Many federal contractors and subcontractors use a calendar year for their written affirmative action plans (AAP’s). That means their AAP’s are typically being reviewed and revised shortly after January 1. Working with companies over the years to help them develop and revise AAP’s and advising companies during OFCCP audits, we have come to appreciate the challenges for contractors in the process. Here are a few tips to keep in mind as you revise your AAP’s:

  1. It’s Not Just "Boilerplate"

Too often, contractors revising AAP’s simply "run the numbers" for the required statistical analysis and then put the plan back on the shelf. The narrative portions of the plan, sometimes referred to as "boilerplate," which include the contractor’s good faith efforts to achieve goals and action plans for the coming year, are often given little or no attention. In fact, in an audit by the OFCCP, the agency is often more focused on these narrative portions of the plan than on the statistical analysis. Time should be taken to carefully review the narrative portions, especially the action plans. The narrative should reflect what has worked and what has not worked in good faith affirmative action efforts in the previous year. Where you have had success, make sure to mention that. Where efforts did not work as well as anticipated, draft the narrative to show the good faith efforts that were made. Most important, draft action plans that are specific, rather than general commitments.

  1. Don’t Forget the 12-Month Review

Contractors often put their primary focus on the required availability analysis which looks at the workforce as it exists at the beginning of the plan year. Don’t forget that you are also required to analyze the personnel activity (hires, promotions, terminations, and compensation) for the 12-month period preceding the beginning of the plan year. The written AAP should include a brief analysis of that activity, making sure to reflect positive results and where results have not been positive, to reflect good faith efforts that have been made.

  1. Don’t Forget The AAP’s for Protected Veterans and Disabled Persons

Too often, the AAP’s for disabled persons and protected veterans are given very little attention in the annual review because they do not require any specific statistical analysis. However, note that the OFCCP has now proposed a rule that would require a statistical goal for disabled persons. Even though current regulations do not require a statistical analysis for veterans or disabled persons, the OFCCP has clearly shifted greater emphasis in compliance reviews to the AAP’s covering those groups. Each annual revision of the AAP should include a review and revision of the AAP’s for covered veterans and disabled persons. Include a discussion of any particular successes during the previous years and, to the extent possible, be specific in describing affirmative efforts to be taken in the following year.

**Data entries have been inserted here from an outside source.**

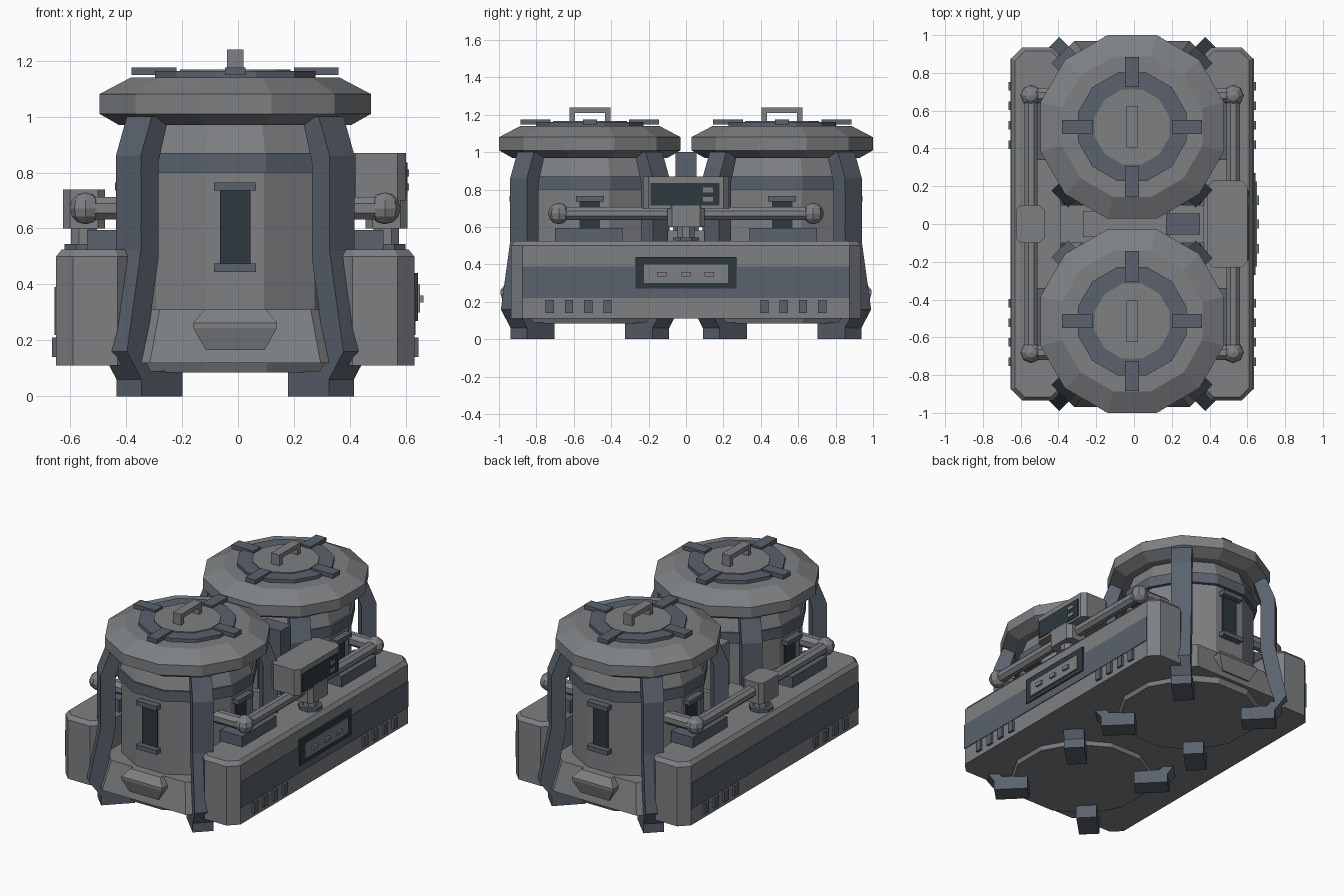
import bpy, bmesh, math
from mathutils import Vector, Matrix

if "Cube" in bpy.data.objects:
    bpy.data.objects.remove(bpy.data.objects["Cube"])

CX, TY = -0.01, 0.514          # centre line and tank distance


def material(name, rgb):
    m = bpy.data.materials.new(name)
    m.diffuse_color = (*rgb, 1)
    m.use_nodes = True
    m.node_tree.nodes["Principled BSDF"].inputs["Base Color"].default_value = m.diffuse_color
    return m


GREY = material("grey metal", (0.205, 0.215, 0.225))
BLUE = material("blue grey metal", (0.100, 0.122, 0.150))
DARK = material("dark glass", (0.026, 0.040, 0.048))


def finish(name, bm, mat, matrix=Matrix()):
    bmesh.ops.recalc_face_normals(bm, faces=bm.faces)
    me = bpy.data.meshes.new(name)
    bm.to_mesh(me)
    bm.free()
    me.transform(Matrix.Translation((CX, 0, 0)) @ matrix)
    me.materials.append(mat)
    ob = bpy.data.objects.new(name, me)
    bpy.context.collection.objects.link(ob)
    return ob


def loft(name, rings, mat, matrix=Matrix()):
    """Skin closed rings of points and cap both ends."""
    bm = bmesh.new()
    vs = [[bm.verts.new(p) for p in ring] for ring in rings]
    n = len(vs[0])
    for a, b in zip(vs, vs[1:]):
        for i in range(n):
            j = (i + 1) % n
            bm.faces.new((a[i], a[j], b[j], b[i]))
    bm.faces.new(vs[0][::-1])
    bm.faces.new(vs[-1])
    return finish(name, bm, mat, matrix)


def circle(r, z, n=12):
    return [(r * math.cos((i + .5) * math.tau / n), r * math.sin((i + .5) * math.tau / n), z) for i in range(n)]


def lathe(name, profile, mat, matrix=Matrix(), n=12):
    return loft(name, [circle(r, z, n) for r, z in profile], mat, matrix)


def box(name, x, y, z, mat, matrix=Matrix()):
    rings = [[(x[0], y[0], h), (x[1], y[0], h), (x[1], y[1], h), (x[0], y[1], h)] for h in z]
    return loft(name, rings, mat, matrix)


def chamfered(x, y, c, z):
    """Ring of a rectangle with cut corners."""
    (a, b), (d, e) = x, y
    return [(a + c, d, z), (b - c, d, z), (b, d + c, z), (b, e - c, z),
            (b - c, e, z), (a + c, e, z), (a, e - c, z), (a, d + c, z)]


def rod(name, start, end, r, mat, matrix=Matrix()):
    s, d = Vector(start), Vector(end) - Vector(start)
    m = Matrix.Translation(s) @ d.to_track_quat('Z', 'Y').to_matrix().to_4x4()
    return lathe(name, [(r, 0), (r, d.length)], mat, matrix @ m, 8)


LEG = [(.537, 0), (.537, .06), (.61, .16), (.54, .52), (.54, .86), (.485, 1.0),
       (.40, 1.0), (.45, .84), (.45, .50), (.52, .13), (.49, .09), (.33, .09), (.33, 0)]


def tank(side):
    # local +x points to the free end of the unit
    T = Matrix.Translation((0, side * TY, 0)) @ Matrix.Rotation(side * math.pi / 2, 4, 'Z')
    lathe("tank_base_disc", [(.43, .085), (.45, .13)], GREY, T)
    # skirt with wide flat faces between the legs
    loft("tank_skirt", [chamfered((-.455, .455), (-.455, .455), .15, .12),
                        chamfered((-.41, .41), (-.41, .41), .14, .31)], GREY, T)
    lathe("tank_body", [(.40, .30), (.40, .80), (.41, .87), (.37, .99)], GREY, T)
    lathe("tank_band", [(.422, .80), (.422, .87)], BLUE, T)
    lathe("tank_lid", [(.43, .97), (.503, 1.01), (.503, 1.08), (.385, 1.14)], GREY, T)
    lathe("lid_ring", [(.297, 1.14), (.297, 1.162)], BLUE, T)
    lathe("lid_centre", [(.205, 1.14), (.205, 1.168)], GREY, T)
    # handle
    for s in (-1, 1):
        box("handle_post", sorted((s * .08, s * .11)), (-.03, .03), (1.16, 1.215), GREY, T)
    box("handle_bar", (-.11, .11), (-.03, .03), (1.21, 1.24), GREY, T)
    for k in range(4):
        R = T @ Matrix.Rotation(k * math.pi / 2, 4, 'Z')
        box("lid_tab", (.21, .37), (-.037, .037), (1.148, 1.175), BLUE, R)
        D = R @ Matrix.Rotation(math.pi / 4, 4, 'Z')
        loft("leg", [[(r, t, z) for r, z in LEG] for t in (-.063, .063)], BLUE, D)
        if k == 2:
            continue           # inner side faces the other tank
        box("window", (.36, .394), (-.055, .055), (.46, .74), DARK, R)
        for z in (.445, .735):
            box("window_cap", (.37, .43), (-.075, .075), (z, z + .03), BLUE, R)
    # tray at the free end
    loft("tray", [[(.38, -w, z), (r, -w, z), (r, w, z), (.38, w, z)]
                  for r, w, z in ((.455, .105, .165), (.478, .15, .245),
                                  (.478, .15, .262), (.44, .11, .31))], GREY, T)


def side_unit(s):
    # local +x points outward
    M = Matrix.Rotation(0 if s > 0 else math.pi, 4, 'Z')
    loft("side_box", [chamfered((.36, .64), (-.935, .935), .06, z) for z in (.11, .50)]
         + [chamfered((.38, .62), (-.915, .915), .05, .525)], GREY, M)
    box("side_band", (.60, .645), (-.875, .875), (.22, .39), BLUE, M)
    for e in (-1, 1):
        for i in range(4):
            y = e * (.42 + i * .103)
            box("vent", (.62, .655), (y - .022, y + .022), (.14, .21), BLUE, M)
        # pipe support and elbow into the tank
        box("pipe_support", (.37, .53), sorted((e * .34, e * .70)), (.51, .595), BLUE, M)
        rod("pipe_stub", (.33, e * .68, .672), (.54, e * .68, .672), .043, GREY, M)
        bm = bmesh.new()
        bmesh.ops.create_uvsphere(bm, u_segments=8, v_segments=6, radius=.057)
        finish("pipe_elbow", bm, GREY, M @ Matrix.Translation((.535, e * .68, .672)))
    rod("side_pipe", (.535, -.68, .672), (.535, .68, .672), .038, GREY, M)
    # valve on the middle of the pipe
    V = M @ Matrix.Translation((.54, 0, 0))
    lathe("valve_flange", [(.075, .52), (.075, .545)], BLUE, V, 8)
    lathe("valve_neck", [(.05, .54), (.05, .61)], GREY, V, 8)
    loft("valve_block", [chamfered((-.075, .075), (-.10, .10), .025, z) for z in (.60, .74)], GREY, V)


for side in (-1, 1):
    tank(side)
    side_unit(side)

# frame between the tanks
box("base_plate", (-.45, .45), (-.80, .80), (.11, .16), GREY)
box("middle_frame", (-.38, .38), (-.10, .10), (.15, .58), GREY)
box("middle_post", (.18, .36), (-.055, .055), (.50, 1.0), BLUE)
box("middle_bridge", (-.26, .20), (-.07, .07), (.55, .87), GREY)

# control box with screen above the right pipe
loft("control_box", [chamfered((.40, .61), (-.23, .23), .03, z) for z in (.70, .87)], GREY)
box("control_screen", (.60, .616), (-.19, .18), (.715, .835), DARK)
for z in (.735, .785):
    box("screen_button", (.61, .622), (.09, .145), (z, z + .025), GREY)

# control panel on the right box
box("panel_frame", (.63, .653), (-.27, .27), (.27, .44), DARK)
box("panel_plate", (.64, .660), (-.225, .225), (.30, .40), GREY)
for y in (-.13, 0, .125):
    box("panel_button", (.65, .673), (y - .025, y + .025), (.335, .36), GREY)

  1. Develop an AAP Calendar

When revising the narrative portions of your AAP’s, be sure to calendar each specific commitment made, such as periodic reports to management, contacts to recruitment sources, etc. It is too often the case that the AAP is looked at only annually when it is revised, and the various commitments in the AAP for steps taken during the year are overlooked.

A carefully-prepared AAP can go a long way in an audit by the OFCCP. Making sure that the required statistical analysis is defensible and realistic is of key importance. But, the narrative portions of the AAP should be drafted carefully to reflect a genuine and realistic commitment to good faith efforts over the course of the following year. Doing that will reflect positively on the Company if the AAP is audited by the OFCCP. By contrast, if the OFCCP has the impression that the AAP is looked at only once a year when it is revised and the action plans and policies are not taken seriously, it will put your company in a poor light during an audit.